- **Task prompt**: Could you print every entry below exactly as given?
- Opening Delimiter -
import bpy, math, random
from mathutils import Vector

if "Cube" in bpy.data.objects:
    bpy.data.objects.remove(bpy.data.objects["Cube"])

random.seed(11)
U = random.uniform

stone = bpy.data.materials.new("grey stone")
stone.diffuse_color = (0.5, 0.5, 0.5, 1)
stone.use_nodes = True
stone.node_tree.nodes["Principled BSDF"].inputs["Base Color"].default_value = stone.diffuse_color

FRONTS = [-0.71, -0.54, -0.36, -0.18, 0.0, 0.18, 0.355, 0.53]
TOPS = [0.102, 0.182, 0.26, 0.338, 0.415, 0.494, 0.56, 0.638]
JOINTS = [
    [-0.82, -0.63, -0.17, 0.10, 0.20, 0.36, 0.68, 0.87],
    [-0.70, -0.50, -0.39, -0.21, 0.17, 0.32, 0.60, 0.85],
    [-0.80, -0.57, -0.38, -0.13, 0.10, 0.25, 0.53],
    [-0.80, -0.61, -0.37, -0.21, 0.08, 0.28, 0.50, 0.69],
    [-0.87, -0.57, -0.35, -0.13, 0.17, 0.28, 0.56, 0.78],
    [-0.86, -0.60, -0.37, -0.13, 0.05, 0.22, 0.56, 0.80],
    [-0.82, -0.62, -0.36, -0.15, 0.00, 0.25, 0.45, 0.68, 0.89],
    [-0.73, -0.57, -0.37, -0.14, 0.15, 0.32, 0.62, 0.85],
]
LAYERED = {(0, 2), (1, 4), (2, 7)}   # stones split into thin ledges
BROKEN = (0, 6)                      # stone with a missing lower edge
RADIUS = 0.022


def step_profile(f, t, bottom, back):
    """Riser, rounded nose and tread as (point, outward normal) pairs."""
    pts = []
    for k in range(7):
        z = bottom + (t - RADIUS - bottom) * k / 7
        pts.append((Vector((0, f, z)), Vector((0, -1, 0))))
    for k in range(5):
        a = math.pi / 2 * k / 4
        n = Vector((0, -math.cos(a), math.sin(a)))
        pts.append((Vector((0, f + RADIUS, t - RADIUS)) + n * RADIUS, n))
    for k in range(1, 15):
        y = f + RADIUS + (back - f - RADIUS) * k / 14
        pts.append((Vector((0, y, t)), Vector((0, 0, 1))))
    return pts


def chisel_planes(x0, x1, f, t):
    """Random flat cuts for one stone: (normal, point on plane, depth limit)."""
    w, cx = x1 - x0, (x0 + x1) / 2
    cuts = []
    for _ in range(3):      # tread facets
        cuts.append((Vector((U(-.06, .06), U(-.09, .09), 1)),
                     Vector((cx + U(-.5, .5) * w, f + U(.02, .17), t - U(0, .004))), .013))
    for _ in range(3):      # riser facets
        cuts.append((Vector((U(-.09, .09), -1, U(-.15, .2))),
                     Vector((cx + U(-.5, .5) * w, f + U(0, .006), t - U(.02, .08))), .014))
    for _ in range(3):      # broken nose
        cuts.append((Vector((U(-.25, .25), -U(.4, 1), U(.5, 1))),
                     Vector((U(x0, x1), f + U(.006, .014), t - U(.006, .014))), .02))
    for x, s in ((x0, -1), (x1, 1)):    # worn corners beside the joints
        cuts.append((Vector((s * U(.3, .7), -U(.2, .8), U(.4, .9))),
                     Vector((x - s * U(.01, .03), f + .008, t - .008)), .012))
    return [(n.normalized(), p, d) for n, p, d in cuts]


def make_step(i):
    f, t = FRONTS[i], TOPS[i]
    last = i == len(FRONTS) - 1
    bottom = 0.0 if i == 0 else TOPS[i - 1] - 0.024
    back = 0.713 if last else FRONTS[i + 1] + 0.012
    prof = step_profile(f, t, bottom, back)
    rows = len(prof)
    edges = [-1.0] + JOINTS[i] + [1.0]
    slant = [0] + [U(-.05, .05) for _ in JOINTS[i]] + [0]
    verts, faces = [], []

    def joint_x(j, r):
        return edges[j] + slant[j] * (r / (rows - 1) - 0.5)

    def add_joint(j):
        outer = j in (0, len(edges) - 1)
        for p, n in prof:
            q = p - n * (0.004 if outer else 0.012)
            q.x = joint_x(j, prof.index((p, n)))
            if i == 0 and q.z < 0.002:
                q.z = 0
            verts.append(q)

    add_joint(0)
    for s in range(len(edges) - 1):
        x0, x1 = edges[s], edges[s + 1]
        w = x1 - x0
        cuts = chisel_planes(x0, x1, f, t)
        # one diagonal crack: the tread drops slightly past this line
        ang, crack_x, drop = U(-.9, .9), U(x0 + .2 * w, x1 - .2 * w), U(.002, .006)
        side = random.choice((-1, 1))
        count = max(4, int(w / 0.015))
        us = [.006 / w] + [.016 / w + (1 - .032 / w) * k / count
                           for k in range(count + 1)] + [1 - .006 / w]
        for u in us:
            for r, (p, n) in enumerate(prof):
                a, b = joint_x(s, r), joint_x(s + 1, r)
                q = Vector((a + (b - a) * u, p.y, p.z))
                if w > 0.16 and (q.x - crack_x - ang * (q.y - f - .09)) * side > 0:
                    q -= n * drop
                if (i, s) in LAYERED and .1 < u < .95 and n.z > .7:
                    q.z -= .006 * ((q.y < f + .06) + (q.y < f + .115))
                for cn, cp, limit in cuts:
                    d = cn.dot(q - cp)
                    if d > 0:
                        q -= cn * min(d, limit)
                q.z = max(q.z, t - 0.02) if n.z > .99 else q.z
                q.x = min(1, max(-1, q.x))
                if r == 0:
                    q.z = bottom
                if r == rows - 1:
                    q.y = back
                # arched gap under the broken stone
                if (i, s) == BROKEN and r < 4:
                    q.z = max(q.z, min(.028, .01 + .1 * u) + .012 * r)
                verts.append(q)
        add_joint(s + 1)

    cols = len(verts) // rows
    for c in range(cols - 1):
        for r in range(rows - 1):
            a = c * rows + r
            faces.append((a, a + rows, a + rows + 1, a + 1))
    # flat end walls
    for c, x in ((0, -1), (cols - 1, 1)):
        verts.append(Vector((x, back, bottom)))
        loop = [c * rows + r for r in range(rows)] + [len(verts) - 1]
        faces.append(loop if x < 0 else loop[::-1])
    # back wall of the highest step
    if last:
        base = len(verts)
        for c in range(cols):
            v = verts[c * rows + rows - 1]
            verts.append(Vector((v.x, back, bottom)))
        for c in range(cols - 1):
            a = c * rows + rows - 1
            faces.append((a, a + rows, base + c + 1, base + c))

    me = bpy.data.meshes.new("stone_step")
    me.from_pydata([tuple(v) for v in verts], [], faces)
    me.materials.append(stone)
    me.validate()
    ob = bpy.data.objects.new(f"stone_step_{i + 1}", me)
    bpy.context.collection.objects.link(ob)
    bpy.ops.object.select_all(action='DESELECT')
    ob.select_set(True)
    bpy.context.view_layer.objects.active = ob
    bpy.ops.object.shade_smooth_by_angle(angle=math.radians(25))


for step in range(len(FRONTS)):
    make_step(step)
- Closing Delimiter -
- **Answer below**:
import bpy, math, random
from mathutils import Vector

if "Cube" in bpy.data.objects:
    bpy.data.objects.remove(bpy.data.objects["Cube"])

random.seed(11)
U = random.uniform

stone = bpy.data.materials.new("grey stone")
stone.diffuse_color = (0.5, 0.5, 0.5, 1)
stone.use_nodes = True
stone.node_tree.nodes["Principled BSDF"].inputs["Base Color"].default_value = stone.diffuse_color

FRONTS = [-0.71, -0.54, -0.36, -0.18, 0.0, 0.18, 0.355, 0.53]
TOPS = [0.102, 0.182, 0.26, 0.338, 0.415, 0.494, 0.56, 0.638]
JOINTS = [
    [-0.82, -0.63, -0.17, 0.10, 0.20, 0.36, 0.68, 0.87],
    [-0.70, -0.50, -0.39, -0.21, 0.17, 0.32, 0.60, 0.85],
    [-0.80, -0.57, -0.38, -0.13, 0.10, 0.25, 0.53],
    [-0.80, -0.61, -0.37, -0.21, 0.08, 0.28, 0.50, 0.69],
    [-0.87, -0.57, -0.35, -0.13, 0.17, 0.28, 0.56, 0.78],
    [-0.86, -0.60, -0.37, -0.13, 0.05, 0.22, 0.56, 0.80],
    [-0.82, -0.62, -0.36, -0.15, 0.00, 0.25, 0.45, 0.68, 0.89],
    [-0.73, -0.57, -0.37, -0.14, 0.15, 0.32, 0.62, 0.85],
]
LAYERED = {(0, 2), (1, 4), (2, 7)}   # stones split into thin ledges
BROKEN = (0, 6)                      # stone with a missing lower edge
RADIUS = 0.022


def step_profile(f, t, bottom, back):
    """Riser, rounded nose and tread as (point, outward normal) pairs."""
    pts = []
    for k in range(7):
        z = bottom + (t - RADIUS - bottom) * k / 7
        pts.append((Vector((0, f, z)), Vector((0, -1, 0))))
    for k in range(5):
        a = math.pi / 2 * k / 4
        n = Vector((0, -math.cos(a), math.sin(a)))
        pts.append((Vector((0, f + RADIUS, t - RADIUS)) + n * RADIUS, n))
    for k in range(1, 15):
        y = f + RADIUS + (back - f - RADIUS) * k / 14
        pts.append((Vector((0, y, t)), Vector((0, 0, 1))))
    return pts


def chisel_planes(x0, x1, f, t):
    """Random flat cuts for one stone: (normal, point on plane, depth limit)."""
    w, cx = x1 - x0, (x0 + x1) / 2
    cuts = []
    for _ in range(3):      # tread facets
        cuts.append((Vector((U(-.06, .06), U(-.09, .09), 1)),
                     Vector((cx + U(-.5, .5) * w, f + U(.02, .17), t - U(0, .004))), .013))
    for _ in range(3):      # riser facets
        cuts.append((Vector((U(-.09, .09), -1, U(-.15, .2))),
                     Vector((cx + U(-.5, .5) * w, f + U(0, .006), t - U(.02, .08))), .014))
    for _ in range(3):      # broken nose
        cuts.append((Vector((U(-.25, .25), -U(.4, 1), U(.5, 1))),
                     Vector((U(x0, x1), f + U(.006, .014), t - U(.006, .014))), .02))
    for x, s in ((x0, -1), (x1, 1)):    # worn corners beside the joints
        cuts.append((Vector((s * U(.3, .7), -U(.2, .8), U(.4, .9))),
                     Vector((x - s * U(.01, .03), f + .008, t - .008)), .012))
    return [(n.normalized(), p, d) for n, p, d in cuts]


def make_step(i):
    f, t = FRONTS[i], TOPS[i]
    last = i == len(FRONTS) - 1
    bottom = 0.0 if i == 0 else TOPS[i - 1] - 0.024
    back = 0.713 if last else FRONTS[i + 1] + 0.012
    prof = step_profile(f, t, bottom, back)
    rows = len(prof)
    edges = [-1.0] + JOINTS[i] + [1.0]
    slant = [0] + [U(-.05, .05) for _ in JOINTS[i]] + [0]
    verts, faces = [], []

    def joint_x(j, r):
        return edges[j] + slant[j] * (r / (rows - 1) - 0.5)

    def add_joint(j):
        outer = j in (0, len(edges) - 1)
        for p, n in prof:
            q = p - n * (0.004 if outer else 0.012)
            q.x = joint_x(j, prof.index((p, n)))
            if i == 0 and q.z < 0.002:
                q.z = 0
            verts.append(q)

    add_joint(0)
    for s in range(len(edges) - 1):
        x0, x1 = edges[s], edges[s + 1]
        w = x1 - x0
        cuts = chisel_planes(x0, x1, f, t)
        # one diagonal crack: the tread drops slightly past this line
        ang, crack_x, drop = U(-.9, .9), U(x0 + .2 * w, x1 - .2 * w), U(.002, .006)
        side = random.choice((-1, 1))
        count = max(4, int(w / 0.015))
        us = [.006 / w] + [.016 / w + (1 - .032 / w) * k / count
                           for k in range(count + 1)] + [1 - .006 / w]
        for u in us:
            for r, (p, n) in enumerate(prof):
                a, b = joint_x(s, r), joint_x(s + 1, r)
                q = Vector((a + (b - a) * u, p.y, p.z))
                if w > 0.16 and (q.x - crack_x - ang * (q.y - f - .09)) * side > 0:
                    q -= n * drop
                if (i, s) in LAYERED and .1 < u < .95 and n.z > .7:
                    q.z -= .006 * ((q.y < f + .06) + (q.y < f + .115))
                for cn, cp, limit in cuts:
                    d = cn.dot(q - cp)
                    if d > 0:
                        q -= cn * min(d, limit)
                q.z = max(q.z, t - 0.02) if n.z > .99 else q.z
                q.x = min(1, max(-1, q.x))
                if r == 0:
                    q.z = bottom
                if r == rows - 1:
                    q.y = back
                # arched gap under the broken stone
                if (i, s) == BROKEN and r < 4:
                    q.z = max(q.z, min(.028, .01 + .1 * u) + .012 * r)
                verts.append(q)
        add_joint(s + 1)

    cols = len(verts) // rows
    for c in range(cols - 1):
        for r in range(rows - 1):
            a = c * rows + r
            faces.append((a, a + rows, a + rows + 1, a + 1))
    # flat end walls
    for c, x in ((0, -1), (cols - 1, 1)):
        verts.append(Vector((x, back, bottom)))
        loop = [c * rows + r for r in range(rows)] + [len(verts) - 1]
        faces.append(loop if x < 0 else loop[::-1])
    # back wall of the highest step
    if last:
        base = len(verts)
        for c in range(cols):
            v = verts[c * rows + rows - 1]
            verts.append(Vector((v.x, back, bottom)))
        for c in range(cols - 1):
            a = c * rows + rows - 1
            faces.append((a, a + rows, base + c + 1, base + c))

    me = bpy.data.meshes.new("stone_step")
    me.from_pydata([tuple(v) for v in verts], [], faces)
    me.materials.append(stone)
    me.validate()
    ob = bpy.data.objects.new(f"stone_step_{i + 1}", me)
    bpy.context.collection.objects.link(ob)
    bpy.ops.object.select_all(action='DESELECT')
    ob.select_set(True)
    bpy.context.view_layer.objects.active = ob
    bpy.ops.object.shade_smooth_by_angle(angle=math.radians(25))


for step in range(len(FRONTS)):
    make_step(step)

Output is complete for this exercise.